"It's lovely…" Gilbert mused. "I wish I had an instrument that beautiful… I bought my current cello on a discount." He laughed as he looked over at Roderich, who for the first time in the conversation may have shown a smile.
"It is a beautiful instrument, yes." He slowly returned it to it's nest, covering it carefully and resealing it. "But who cares what the instrument looks like as long as you are making beautiful music?"
Gilbert paused. He supposed that his acquaintance was correct… he'd never thought of it that way. He watched as Roderich returned the cover to the case and zipped it all up into place again and set it down next to his feet. There were a few moments of silence as Roderich stared down at it and Gilbert stared at Roderich, taking much longer to process what he had heard.
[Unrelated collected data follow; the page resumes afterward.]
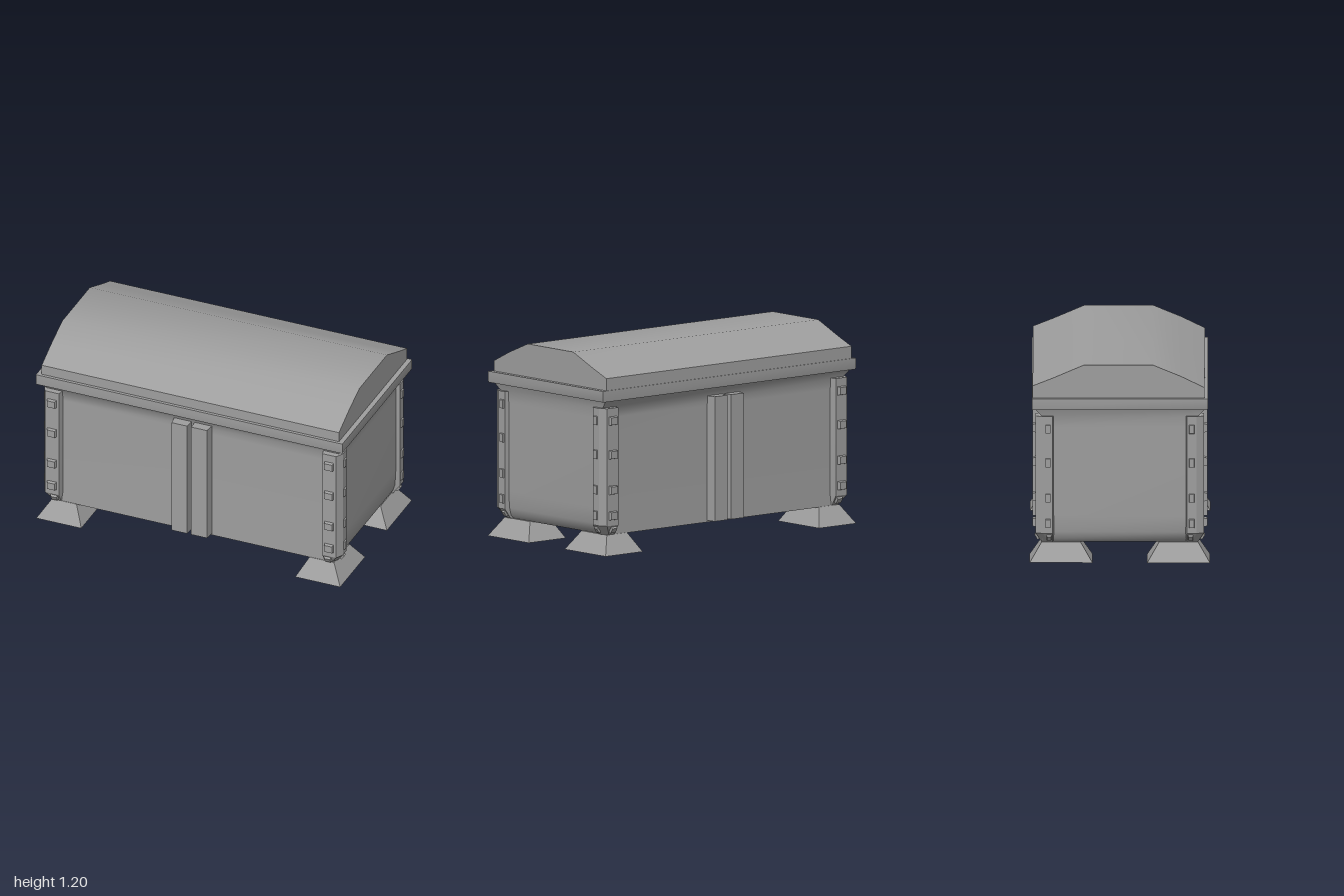
import * as THREE from 'three';
import { toCreasedNormals } from 'three/addons/utils/BufferGeometryUtils.js';

const material = new THREE.MeshStandardMaterial({ color: 0x9e9e9e });

// Skin between rings of [x, y, z] points, listed bottom to top, anticlockwise from above.
function loft(rings, crease = 0.2) {
  const n = rings[0].length;
  const index = [];
  for (let i = 0; i < rings.length - 1; i++) {
    for (let j = 0; j < n; j++) {
      const k = (j + 1) % n;
      const a = i * n + j, b = i * n + k, c = b + n, d = a + n;
      index.push(a, b, c, a, c, d);
    }
  }
  const top = (rings.length - 1) * n;
  for (let j = 1; j < n - 1; j++) {
    index.push(0, j + 1, j, top, top + j, top + j + 1);
  }
  const geo = new THREE.BufferGeometry();
  geo.setAttribute('position', new THREE.Float32BufferAttribute(rings.flat(2), 3));
  geo.setIndex(index);
  return toCreasedNormals(geo, crease);
}

// Rectangular ring at height y with half sizes hx, hz around (cx, cz).
const rect = (y, hx, hz, cx = 0, cz = 0) => [
  [cx + hx, y, cz + hz], [cx + hx, y, cz - hz], [cx - hx, y, cz - hz], [cx - hx, y, cz + hz],
];

// Ring from an [x, z] section, mirrored into the quadrant given by sx and sz.
function mirroredRing(section, y, sx, sz) {
  const ring = section.map(([x, z]) => [sx * x, y, sz * z]);
  return sx * sz < 0 ? ring.reverse() : ring;
}

// Stud whose front (+z) face is inset on all four sides.
function studGeometry(w, h) {
  const inset = 0.006;
  const geo = new THREE.BoxGeometry(w, h, 0.026).toNonIndexed();
  const p = geo.attributes.position;
  for (let i = 0; i < p.count; i++) {
    if (p.getZ(i) > 0) {
      p.setX(i, p.getX(i) - Math.sign(p.getX(i)) * inset);
      p.setY(i, p.getY(i) - Math.sign(p.getY(i)) * inset);
    }
  }
  geo.computeVertexNormals();
  return geo;
}

export function createModel() {
  const model = new THREE.Group();
  model.name = 'chest';
  const add = (name, geo, parent = model) => {
    const mesh = new THREE.Mesh(geo, material);
    mesh.name = name;
    parent.add(mesh);
    return mesh;
  };

  // Body: ends curve in at the bottom, all walls flare out under the rim
  add('body', loft([
    [0.112, 0.905, 0.465], [0.135, 0.93, 0.465], [0.18, 0.945, 0.465], [0.28, 0.95, 0.465],
    [0.82, 0.95, 0.465], [0.885, 0.952, 0.467], [0.932, 0.968, 0.51],
  ].map((level) => rect(...level)), 0.9));

  // Rim
  add('rim', loft([rect(0.932, 0.997, 0.525), rect(0.94, 1, 0.527), rect(1, 1, 0.527)], 0.5));

  // Arched lid, profile in (z, y) extruded along x
  const lidProfile = [
    [0.508, 0.99], [0.508, 1.063], [0.37, 1.13], [0.2, 1.2],
    [-0.217, 1.2], [-0.4, 1.122], [-0.522, 1.074], [-0.522, 0.99],
  ].map(([z, y]) => new THREE.Vector2(-z, y));
  const lid = new THREE.ExtrudeGeometry(new THREE.Shape(lidProfile), { depth: 1.94, bevelEnabled: false });
  lid.translate(0, 0, -0.97).rotateY(Math.PI / 2);
  add('lid', toCreasedNormals(lid, 0.9));

  const strapSection = [[0.01, 0.45], [0.013, 0.525], [0.115, 0.525], [0.125, 0.45]];
  const bracketSection = [[0.847, 0.45], [0.86, 0.505], [0.95, 0.505], [0.974, 0.46], [0.974, 0.402], [0.92, 0.388]];
  const bracketFoot = [[0.847, 0.42], [0.86, 0.47], [0.905, 0.47], [0.93, 0.43], [0.93, 0.402], [0.88, 0.388]];
  const frontStud = studGeometry(0.062, 0.056);
  const sideStud = studGeometry(0.04, 0.062);
  const lowFrontStud = studGeometry(0.05, 0.045);
  const lowSideStud = studGeometry(0.036, 0.045);

  for (const sx of [-1, 1]) {
    for (const sz of [-1, 1]) {
      // Half of the paired strap on the front or back
      add('strap', loft([0.122, 0.878].map((y) => mirroredRing(strapSection, y, sx, sz))));

      const corner = new THREE.Group();
      corner.name = (sz > 0 ? 'front' : 'back') + (sx > 0 ? 'Left' : 'Right') + 'Corner';
      model.add(corner);

      // Bracket, narrowing inward at its lower end
      add('cornerBracket', loft([
        mirroredRing(bracketFoot, 0.115, sx, sz),
        mirroredRing(bracketSection, 0.175, sx, sz),
        mirroredRing(bracketSection, 0.887, sx, sz),
      ]), corner);

      // Studs face along the given normal
      const stud = (geo, x, y, z, nx, ny, nz) => {
        const mesh = add('stud', geo, corner);
        mesh.position.set(sx * x, y, sz * z);
        mesh.lookAt(sx * (x + nx), y + ny, sz * (z + nz));
      };
      for (const y of [0.81, 0.605, 0.39, 0.235]) {
        stud(frontStud, 0.905, y, 0.511, 0, 0, 1);
        stud(sideStud, 0.97, y, 0.43, 1, 0, 0);
      }
      stud(lowFrontStud, 0.892, 0.148, 0.491, 0, -0.5, 0.86);
      stud(lowSideStud, 0.953, 0.148, 0.424, 0.8, -0.6, 0);

      // Foot: truncated pyramid
      add('foot', loft([
        rect(0, 0.147, 0.188, sx * 0.845, sz * 0.352),
        rect(0.114, 0.08, 0.116, sx * 0.84, sz * 0.352),
      ]), corner);
    }
  }
  return model;
}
He actually kind of liked this stranger, he was quite the pretty face, and had quite the brain in his head. If it weren't such an awkward way to meet someone, perhaps he would've considered asking him on a date.
"Well, where are you headed, Roderich?" Gilbert questioned, trying to keep the two of them awake.
Roderich paused, regrouping his dozing thoughts. "Ah, my hotel is… the Westin Grand Berlin." He nodded, reassuring them both.
Gilbert paused. "The Westin?" He looked up, remembering. "That's… east. You do know that this line we are waiting for goes west, correct?"
Roderich paused. "What...!"
"Yeah, Wienerblut, you must be holding that map upside-down. That goes east, they've got a piece of the wall there, right?"
"Oh, Sheisse," Roderich groaned. "I'm not even in the right place, as usual."
"No, actually, all you wanna do is go up those steps…" Suddenly his voice disappeared from under him as the train loudly entered the station. Of course, naturally the train would come at the only inconvenient time in the last half an hour.
The doors opened and Gilbert quickly got up and walked backwards towards the door. "Just take the U2 to Alexanderplatz and then take the U5 east, okay?"
Roderich suddenly looked concerned that his only source of reference was disappearing. "Where do I go from there!" He shouted, his Austrian accent making him more difficult to understand over the increased volume.
"Just google it!" Gilbert shouted as he turned to watch his step into the carriage.
"Ah… alright… danke," Roderich said, looking unsure. And then: "Nice to meet you!" The doors closed less than half a second after he finished speaking.
"You too," Gilbert said to nobody, as Roderich couldn't hear him. He watched his new acquaintance roll up his sleeves to remove his gloves and type something into his phone. Roderich paused, though, looking down at his wrist and turning around suddenly. He looked quite surprised, holding up an arm bent at the elbow into the air as the train disappeared into the tunnels.
"What was that about?" Gilbert wondered aloud. He turned and saw one other woman on the train with him, who had observed the quick-directions fiasco. She looked back at him as Roderich and the Nollendorfplatz station disappeared from sight.
"He looked like he was looking at his Words." She mused.
Gilbert hummed tiredly in return. "Oh, yeah. Guess so." He shrugged and pulled his own hands out of his pockets, looking down at his own Words for his own amusement. Then, he froze. "Mein Gott." He said, shaking.
In his moments of sleep-deprivation, he had completely forgotten about the Words he'd been carrying around his whole life…
When is the next train coming?
Nice to meet you.